■ **ASSIGNED TASK**
Determine how many lines of the material below include "HEIGHT", and reply with that number alone.

■ **EXERCISE MATERIAL**

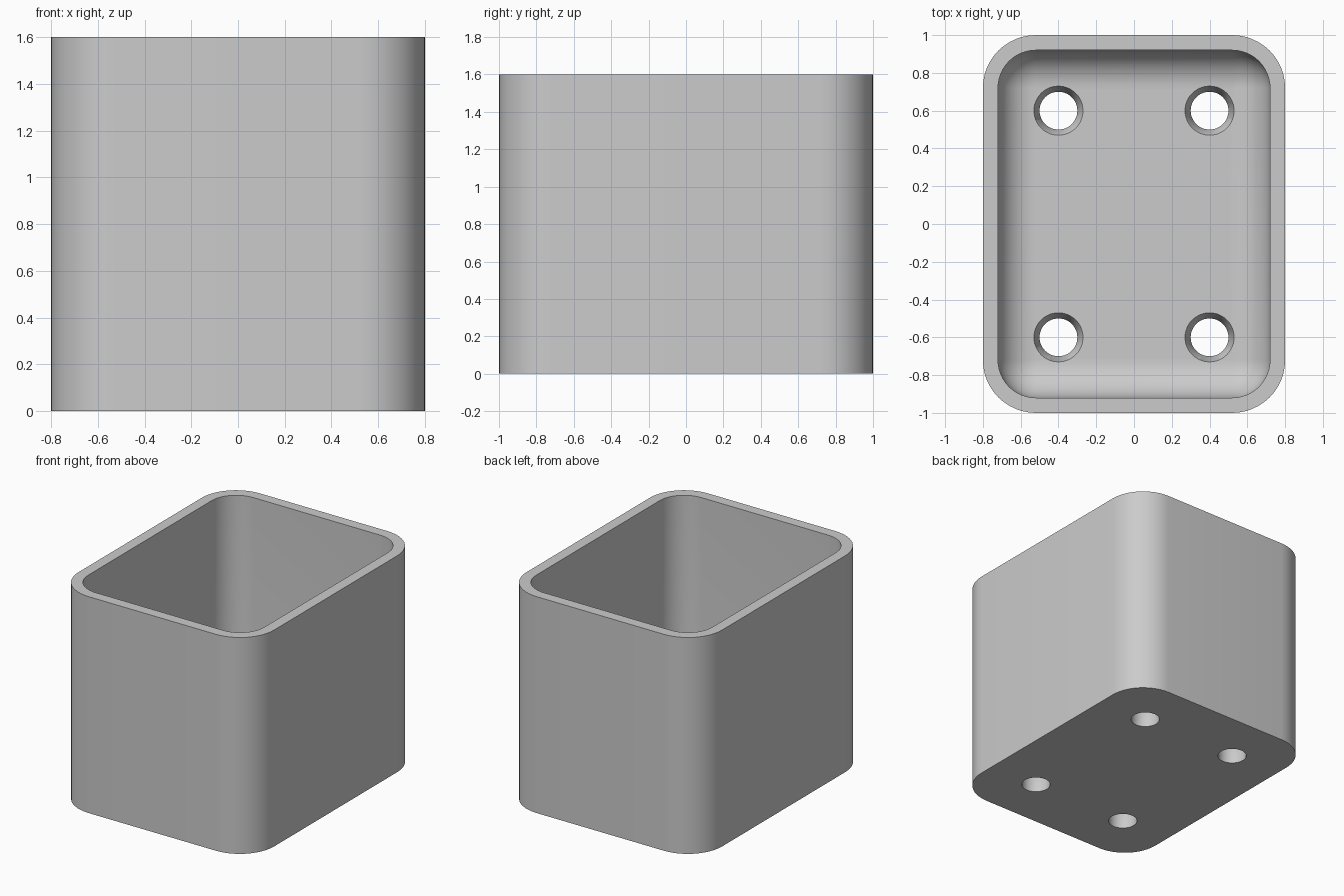
import bpy
import bmesh
import math

cube = bpy.data.objects.get("Cube")
if cube:
    bpy.data.objects.remove(cube, do_unlink=True)

grey = bpy.data.materials.new("plain grey")
grey.use_nodes = True
colour = (0.6, 0.6, 0.6, 1)
grey.diffuse_color = colour
grey.node_tree.nodes["Principled BSDF"].inputs["Base Color"].default_value = colour

HALF_X, HALF_Y, HEIGHT = 0.8, 1.0, 1.6
WALL, FLOOR = 0.08, 0.16
OUTER_R, INNER_R = 0.28, 0.2
STEPS = 12


def rounded_ring(bm, inset, radius, z):
    """Ring of vertices around a rounded rectangle."""
    cx, cy = HALF_X - inset - radius, HALF_Y - inset - radius
    ring = []
    for quarter, (sx, sy) in enumerate([(1, 1), (-1, 1), (-1, -1), (1, -1)]):
        for i in range(STEPS + 1):
            a = (quarter + i / STEPS) * math.pi / 2
            ring.append(bm.verts.new((sx * cx + radius * math.cos(a),
                                      sy * cy + radius * math.sin(a), z)))
    return ring


def circle_ring(bm, x, y, radius, z, count=48):
    return [bm.verts.new((x + radius * math.cos(math.tau * i / count),
                          y + radius * math.sin(math.tau * i / count), z))
            for i in range(count)]


def skin(name, bm, rings):
    """Join successive rings into a closed solid."""
    for a, b in zip(rings, rings[1:]):
        n = len(a)
        for i in range(n):
            j = (i + 1) % n
            bm.faces.new((a[i], a[j], b[j], b[i]))
    bm.faces.new(rings[0])
    bm.faces.new(rings[-1])
    bmesh.ops.remove_doubles(bm, verts=bm.verts, dist=1e-5)
    bmesh.ops.recalc_face_normals(bm, faces=bm.faces)
    mesh = bpy.data.meshes.new(name)
    bm.to_mesh(mesh)
    bm.free()
    mesh.materials.append(grey)
    obj = bpy.data.objects.new(name, mesh)
    bpy.context.collection.objects.link(obj)
    return obj


# Open box: outer wall, rim, inner wall, then a rounded edge into the floor
bm = bmesh.new()
rings = [rounded_ring(bm, 0, OUTER_R, 0),
         rounded_ring(bm, 0, OUTER_R, HEIGHT),
         rounded_ring(bm, WALL, INNER_R, HEIGHT)]
for i in range(STEPS + 1):
    a = i / STEPS * math.pi / 2
    r = INNER_R * math.cos(a)
    rings.append(rounded_ring(bm, WALL + INNER_R - r, r,
                              FLOOR + INNER_R * (1 - math.sin(a))))
box = skin("open_box", bm, rings)

# Four countersunk drain holes
bpy.context.view_layer.objects.active = box
box.select_set(True)
for x in (-0.4, 0.4):
    for y in (-0.6, 0.6):
        bm = bmesh.new()
        profile = [(0.1, -0.1), (0.1, FLOOR - 0.06), (0.13, FLOOR), (0.13, FLOOR + 0.1)]
        cutter = skin("hole_cutter", bm, [circle_ring(bm, x, y, r, z) for r, z in profile])
        cutter.hide_render = True
        mod = box.modifiers.new("hole", "BOOLEAN")
        mod.operation = "DIFFERENCE"
        mod.solver = "EXACT"
        mod.object = cutter
        bpy.ops.object.modifier_apply(modifier=mod.name)
        bpy.data.objects.remove(cutter, do_unlink=True)

bpy.ops.object.shade_smooth_by_angle(angle=math.radians(30))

■ **ANSWER TO THIS EXERCISE**
3